More specifically Nagel argues that exemplary damages can be awarded only when the plaintiff receives actual damages for which exemplary damages are recoverable. Texas Nat'l Bank v. Karnes, 717 S.W.2d 901, 903 (Tex. 1986); Bellefonte Underwriters Ins. Co. v. Brown, 704 S.W.2d 742, 744-5 (Tex. 1986). These cases hold that actual damages recovered for a contract claim will not sustain an award of exemplary damages. In Karnes the jury found a breach of contract but no damages in tort and awarded exemplary damages. The court of appeals, finding some evidence of tortious conduct that raised jury issues in tort, upheld the exemplary damages. The supreme court held that the appellate court could not imply a finding of actual damages in tort and overruled the exemplary damages award. 717 S.W.2d at 903.
In Bellefonte the jury awarded actual damages for breach of contract and $1,000,000 as exemplary damages. Appellant argued that one special issue was broad enough to include an award of damages both in contract and in tort. The supreme court noted that appellant had not mentioned which specific tort might have been included in the submission and found that the jury question, on its face, inquired only into contract damages. 704 S.W.2d at 745. By contrast, in this case the jury submission on harassment overlaps with the submission on assault, and we conclude that it is broad enough to include an award of damages in tort.
We are required to examine the entire verdict and indulge every reasonable presumption in favor of the trial court's judgment. Godde v. Wood, 509 S.W.2d 435, 442 (Tex.Civ.App. 1974, writ ref'd n.r.e.); see also Warren v. Denison, 563 S.W.2d 299, 303-304 (Tex.Civ.App. 1978, no writ). The jury found that Nagel's employee, Sanchez, in the course of his employment, committed an assault which proximately caused damages to Ulloa; the jury found that Nagel's employee had committed acts constituting unlawful harassment, including unwelcome physical contact; and the jury found the acts of harassment had caused Ulloa to suffer actual damages in the form of lost wages.
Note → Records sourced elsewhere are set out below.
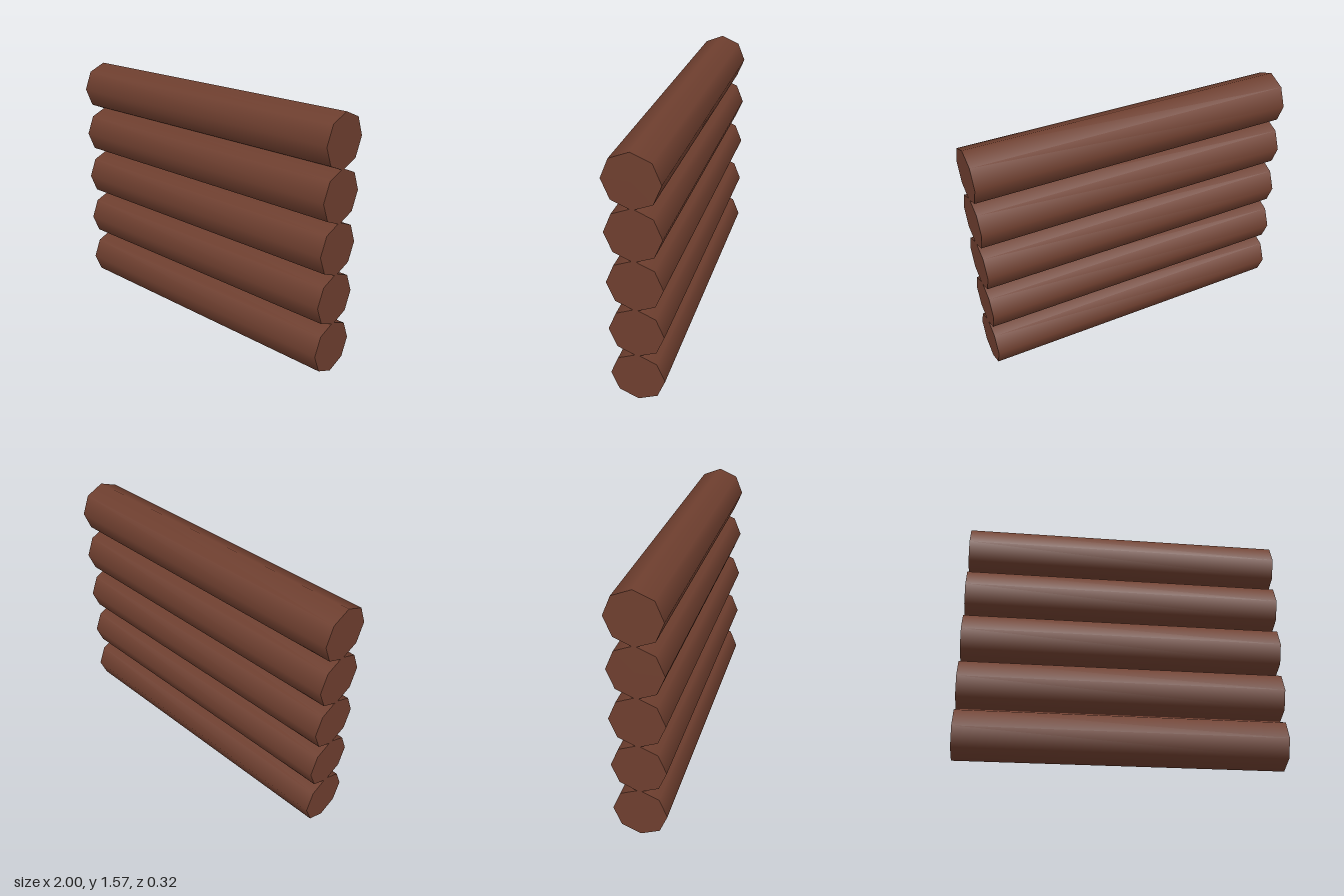
import * as THREE from 'three';

const LOGS = 5, RADIUS = 0.161, SPACING = 0.311, LENGTH = 2;

export function createModel() {
  const group = new THREE.Group();
  group.name = 'logWall';
  const bark = new THREE.MeshStandardMaterial({ color: 0x6f3f2f });
  bark.name = 'brownWood';

  // Eight-sided log lying along x, smooth sides and flat ends
  const logGeometry = new THREE.CylinderGeometry(RADIUS, RADIUS, LENGTH, 8);
  logGeometry.rotateZ(Math.PI / 2);

  // Logs stacked from the ground up
  for (let i = 0; i < LOGS; i++) {
    const log = new THREE.Mesh(logGeometry, bark);
    log.name = `log${i + 1}`;
    log.position.y = RADIUS + i * SPACING;
    group.add(log);
  }
  return group;
}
This award of actual damages for conduct found to include an assault will support the trial court's judgment, including the award of exemplary damages. We overrule appellant's point of error. Accordingly, we affirm the judgment of the trial court.